That boy Sachin!

Australia's Alan Davidson (left) and Belinda Clark who were inducted into the ICC Hall of Fame.-AP Australia's Alan Davidson (left) and Belinda Clark who were inducted into the ICC Hall of Fame.

Australian fast bowling legend Alan Davidson, who was inducted into the ICC Hall of Fame, recalled his first impressions of Sachin Tenduulkar. Over to K. C. Vijaya Kumar.

The Rugby World Cup in distant New Zealand is big news in England. ‘The Times' had a 48-page preview and other papers too had extensive coverage.

On September 11 at Lord's where India and England played a see-saw game that ended in a tie, televisions placed in the lounge behind the Press Box, had divided loyalties. One was tuned into cricket and the other beamed in rugby from New Zealand. Local scribes, busy keeping a tab on Parthiv Patel and Ajinkya Rahane's opening partnership, often slipped behind to catch a snatch of rugby.

Later, in the Welsh capital Cardiff, a pub had this sign: ‘Watch Wales vs Samoa, rugby World Cup.'

India goes missing

The ‘Men in Blue' were not present at the ICC Awards function in London on September 12. The official word was that the invitation reached the team only that afternoon and it was too late for the cricketers to adjust their tight schedule.

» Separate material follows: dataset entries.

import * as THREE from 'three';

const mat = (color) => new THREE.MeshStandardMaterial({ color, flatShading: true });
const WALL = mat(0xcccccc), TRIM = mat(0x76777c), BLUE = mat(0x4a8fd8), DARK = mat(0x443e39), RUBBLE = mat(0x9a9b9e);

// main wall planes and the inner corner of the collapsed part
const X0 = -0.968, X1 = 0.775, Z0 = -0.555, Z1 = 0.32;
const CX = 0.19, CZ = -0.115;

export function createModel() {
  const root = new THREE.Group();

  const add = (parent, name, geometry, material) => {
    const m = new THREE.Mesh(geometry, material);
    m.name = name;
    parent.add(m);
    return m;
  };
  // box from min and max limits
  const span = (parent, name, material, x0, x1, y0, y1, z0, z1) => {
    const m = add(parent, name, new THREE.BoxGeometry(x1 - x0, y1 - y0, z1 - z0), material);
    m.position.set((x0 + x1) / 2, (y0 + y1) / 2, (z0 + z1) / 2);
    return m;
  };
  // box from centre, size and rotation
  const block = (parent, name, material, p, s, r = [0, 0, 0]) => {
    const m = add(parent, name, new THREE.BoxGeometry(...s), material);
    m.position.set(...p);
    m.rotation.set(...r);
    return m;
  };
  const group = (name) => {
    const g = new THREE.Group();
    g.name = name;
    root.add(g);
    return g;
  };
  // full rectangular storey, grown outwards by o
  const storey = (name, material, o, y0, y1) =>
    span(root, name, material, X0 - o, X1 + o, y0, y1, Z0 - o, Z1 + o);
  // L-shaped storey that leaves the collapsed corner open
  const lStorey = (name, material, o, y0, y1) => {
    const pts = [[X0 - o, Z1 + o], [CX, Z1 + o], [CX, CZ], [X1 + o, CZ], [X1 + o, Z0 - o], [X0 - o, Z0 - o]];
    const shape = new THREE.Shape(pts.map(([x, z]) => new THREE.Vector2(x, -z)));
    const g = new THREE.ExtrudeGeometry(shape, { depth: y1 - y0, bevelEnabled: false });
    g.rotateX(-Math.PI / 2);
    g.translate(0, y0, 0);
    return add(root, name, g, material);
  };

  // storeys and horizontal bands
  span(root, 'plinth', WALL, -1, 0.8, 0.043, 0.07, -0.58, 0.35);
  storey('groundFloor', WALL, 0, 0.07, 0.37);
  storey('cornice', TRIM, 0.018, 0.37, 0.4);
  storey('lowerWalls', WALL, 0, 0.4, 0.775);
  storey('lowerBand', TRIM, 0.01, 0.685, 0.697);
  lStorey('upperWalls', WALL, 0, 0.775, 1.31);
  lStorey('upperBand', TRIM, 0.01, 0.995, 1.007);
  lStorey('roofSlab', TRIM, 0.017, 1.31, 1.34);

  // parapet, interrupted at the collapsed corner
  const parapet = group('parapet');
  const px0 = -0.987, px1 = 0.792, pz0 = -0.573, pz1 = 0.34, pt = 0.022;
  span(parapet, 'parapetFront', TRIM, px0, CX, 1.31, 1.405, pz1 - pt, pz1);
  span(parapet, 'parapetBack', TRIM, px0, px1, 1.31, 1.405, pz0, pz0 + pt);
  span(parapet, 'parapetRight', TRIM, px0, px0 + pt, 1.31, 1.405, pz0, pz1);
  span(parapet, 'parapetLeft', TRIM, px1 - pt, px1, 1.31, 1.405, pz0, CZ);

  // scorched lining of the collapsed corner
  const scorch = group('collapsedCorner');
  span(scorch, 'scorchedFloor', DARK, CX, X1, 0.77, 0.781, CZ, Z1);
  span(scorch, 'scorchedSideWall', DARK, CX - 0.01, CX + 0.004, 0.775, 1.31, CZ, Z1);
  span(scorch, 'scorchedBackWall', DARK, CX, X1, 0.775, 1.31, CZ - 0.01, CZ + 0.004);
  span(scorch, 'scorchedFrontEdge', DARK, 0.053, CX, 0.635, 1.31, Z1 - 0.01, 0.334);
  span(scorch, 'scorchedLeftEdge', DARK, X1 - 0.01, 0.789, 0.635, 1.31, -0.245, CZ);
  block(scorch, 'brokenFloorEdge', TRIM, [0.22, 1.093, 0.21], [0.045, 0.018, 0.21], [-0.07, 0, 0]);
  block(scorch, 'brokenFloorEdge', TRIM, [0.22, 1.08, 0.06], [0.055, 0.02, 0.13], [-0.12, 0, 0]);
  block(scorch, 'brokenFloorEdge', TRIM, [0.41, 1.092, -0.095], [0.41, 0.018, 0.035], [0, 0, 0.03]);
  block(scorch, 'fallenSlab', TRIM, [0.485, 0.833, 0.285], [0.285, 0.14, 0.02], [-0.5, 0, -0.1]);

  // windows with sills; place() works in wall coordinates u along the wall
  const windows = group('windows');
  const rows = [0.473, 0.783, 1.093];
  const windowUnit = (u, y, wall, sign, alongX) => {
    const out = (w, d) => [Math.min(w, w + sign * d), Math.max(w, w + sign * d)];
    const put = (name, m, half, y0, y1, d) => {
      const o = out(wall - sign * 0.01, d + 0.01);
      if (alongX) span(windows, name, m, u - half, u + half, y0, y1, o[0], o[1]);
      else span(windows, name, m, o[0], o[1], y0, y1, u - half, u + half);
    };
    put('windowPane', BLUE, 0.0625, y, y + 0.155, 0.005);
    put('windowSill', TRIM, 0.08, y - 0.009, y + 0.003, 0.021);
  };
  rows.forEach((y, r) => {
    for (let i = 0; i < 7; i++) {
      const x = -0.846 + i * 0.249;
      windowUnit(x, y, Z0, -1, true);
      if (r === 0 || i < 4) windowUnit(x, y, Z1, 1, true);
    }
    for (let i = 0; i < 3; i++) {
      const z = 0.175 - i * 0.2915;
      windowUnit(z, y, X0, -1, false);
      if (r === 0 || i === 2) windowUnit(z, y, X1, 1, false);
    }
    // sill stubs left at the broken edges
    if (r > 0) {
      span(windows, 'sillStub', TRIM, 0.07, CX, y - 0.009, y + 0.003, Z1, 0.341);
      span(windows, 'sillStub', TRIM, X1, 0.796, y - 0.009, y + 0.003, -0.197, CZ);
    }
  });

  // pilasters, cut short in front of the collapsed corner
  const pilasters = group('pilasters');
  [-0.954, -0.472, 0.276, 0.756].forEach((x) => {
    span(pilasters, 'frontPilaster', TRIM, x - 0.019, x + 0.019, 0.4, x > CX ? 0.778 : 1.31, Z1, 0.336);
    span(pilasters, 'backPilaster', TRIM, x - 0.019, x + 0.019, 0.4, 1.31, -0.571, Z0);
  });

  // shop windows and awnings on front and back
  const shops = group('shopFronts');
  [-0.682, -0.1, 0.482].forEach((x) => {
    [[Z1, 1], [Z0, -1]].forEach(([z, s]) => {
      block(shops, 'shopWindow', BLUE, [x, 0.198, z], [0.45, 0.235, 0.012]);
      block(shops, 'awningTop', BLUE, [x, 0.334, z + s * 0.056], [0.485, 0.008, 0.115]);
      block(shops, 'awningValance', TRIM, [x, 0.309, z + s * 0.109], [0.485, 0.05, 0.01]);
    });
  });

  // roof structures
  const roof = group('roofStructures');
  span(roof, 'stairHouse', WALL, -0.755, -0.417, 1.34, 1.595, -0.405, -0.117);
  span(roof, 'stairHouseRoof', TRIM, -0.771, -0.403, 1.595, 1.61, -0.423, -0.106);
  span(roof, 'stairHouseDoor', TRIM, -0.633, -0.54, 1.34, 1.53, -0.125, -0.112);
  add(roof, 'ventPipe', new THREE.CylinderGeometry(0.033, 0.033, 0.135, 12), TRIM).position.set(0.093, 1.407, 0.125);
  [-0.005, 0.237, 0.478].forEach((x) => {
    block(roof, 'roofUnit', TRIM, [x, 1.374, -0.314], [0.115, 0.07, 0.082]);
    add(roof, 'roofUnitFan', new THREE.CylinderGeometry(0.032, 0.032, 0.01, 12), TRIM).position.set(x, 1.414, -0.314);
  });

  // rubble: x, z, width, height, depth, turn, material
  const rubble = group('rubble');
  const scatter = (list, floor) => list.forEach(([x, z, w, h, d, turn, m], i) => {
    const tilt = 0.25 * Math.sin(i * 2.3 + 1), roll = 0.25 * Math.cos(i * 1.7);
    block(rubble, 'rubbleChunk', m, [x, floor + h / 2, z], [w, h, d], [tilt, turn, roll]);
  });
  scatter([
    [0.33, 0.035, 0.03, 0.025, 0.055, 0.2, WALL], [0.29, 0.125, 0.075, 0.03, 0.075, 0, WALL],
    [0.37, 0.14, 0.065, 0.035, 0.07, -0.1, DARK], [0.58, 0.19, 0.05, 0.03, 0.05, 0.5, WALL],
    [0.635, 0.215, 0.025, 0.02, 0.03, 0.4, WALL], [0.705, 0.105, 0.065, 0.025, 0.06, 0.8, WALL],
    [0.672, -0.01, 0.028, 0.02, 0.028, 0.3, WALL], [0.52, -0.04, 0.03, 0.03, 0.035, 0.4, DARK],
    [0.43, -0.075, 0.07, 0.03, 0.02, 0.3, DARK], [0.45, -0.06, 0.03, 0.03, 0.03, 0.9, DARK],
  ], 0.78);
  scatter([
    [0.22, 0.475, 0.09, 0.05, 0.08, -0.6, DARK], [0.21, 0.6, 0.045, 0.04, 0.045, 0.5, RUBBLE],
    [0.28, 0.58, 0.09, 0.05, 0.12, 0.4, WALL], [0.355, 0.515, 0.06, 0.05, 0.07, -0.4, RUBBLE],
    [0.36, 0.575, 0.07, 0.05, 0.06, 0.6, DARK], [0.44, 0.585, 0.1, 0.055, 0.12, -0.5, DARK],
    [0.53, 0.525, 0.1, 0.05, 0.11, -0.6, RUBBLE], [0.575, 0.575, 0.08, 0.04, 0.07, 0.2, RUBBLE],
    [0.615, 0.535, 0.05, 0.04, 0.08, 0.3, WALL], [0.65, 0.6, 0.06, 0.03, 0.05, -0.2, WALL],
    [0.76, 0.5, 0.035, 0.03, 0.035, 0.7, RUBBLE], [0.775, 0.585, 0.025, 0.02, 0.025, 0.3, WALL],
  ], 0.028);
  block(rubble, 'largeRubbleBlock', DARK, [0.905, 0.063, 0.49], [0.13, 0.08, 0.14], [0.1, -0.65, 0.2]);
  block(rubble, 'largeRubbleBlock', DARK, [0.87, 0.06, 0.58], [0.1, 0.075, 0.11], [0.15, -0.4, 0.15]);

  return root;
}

Inside the hall, India did have a feeble presence thanks to master of ceremonies Ravi Shastri, Sunil Gavaskar and ICC President Sharad Pawar and there were whispers that the Board of Control for Cricket in India was represented by Rajeev Shukla. M. S. Dhoni was awarded the ‘Spirit of Cricket' award for recalling Ian Bell during the second Test at Trent Bridge but the Indian skipper was away in his hotel room.

Gavaskar was asked about which was the most emotional moment — 1983 or 2011 — and he replied with candour: “Obviously 1983 because no one gave us a chance, we were rank outsiders and we won the World Cup. I also enjoyed the latest victory and it has done us a service in the sense that every four years when the World Cup came around, us old players were asked to relive our 1983 memories. Now that would stop.”

Sweet memories

Sachin Tendulkar was busy recovering from his toe injury but the man's all-pervading halo swirled around in the ICC awards function.

Australian fast bowling legend Alan Davidson, who was inducted into the ICC Hall of Fame, recalled his first impressions of Tendulkar. “In 1989 or 1990, I used to take a squad of six players from Australia and Ravi Shastri and Madan Lal used to get half a dozen players from India and we used to play in Hong Kong and we used to do that for years. Once we had a young player called Sachin and later I found out that he was Tendulkar. We played an English team which had top players like John Emburey and Nasser Hussain. Sachin came at number four and I thought: ‘goodness gracious, at 16 he is going out to face these fellows.' The first ball grazed past his chin, he dropped his hand and let the ball go, he did the same thing with the second one, the third one was slightly wide and he cut it like a rocket. And the next ball was pitched up and it went back over the bowler's head. I turned to Sunil (Gavaskar) and told him ‘Sunil this boy at 16 is better than what you were at 25.' I always had an eye on the boy after that,” Davidson said.

Later another Hall of Fame inductee Curtly Ambrose said: “I first saw Tendulkar in England. I was playing county cricket and he then scored a hundred in a Test and I thought, ‘he looks special but he should be in school!'”

What's in a name?

A walk into a provision shop at Cardiff proves to be a leap back into India of the past where cities still had the names inscribed by the British. Mixture, a popular savoury in South India and referred to as ‘chivda' in Hindi, is available in small packets and it is named ‘Bombay Coarse.'

In the freezer, there are umpteen curries, cooked in Birmingham and sent to shops across the United Kingdom. One such frozen curry catches the eye — ‘Madras Beef.' Bombay and Madras may be just memory milestones for innumerable Indians after linguistic fervour flipped the names back to the vernacular ‘Mumbai' and ‘Chennai' but out here, the old monikers still rule.

The shop owner Mr. Desai from Ahmedabad migrated to Wales 40 years back. “We were the first Gujarati family out here, now there are many. Are you around here on September 17? If so, do come for the Cardiff Rathayatra conducted by the Hare Krishna devotees group and they are mostly Europeans! You will get good vegetarian food,” he says. Later a walk into the city square evokes surprise. A group of local men, clad in dhoti with the sacred ash smeared across their foreheads, walk across with drum beats and chant ‘Hare Krishna.' Belief truly cuts across races!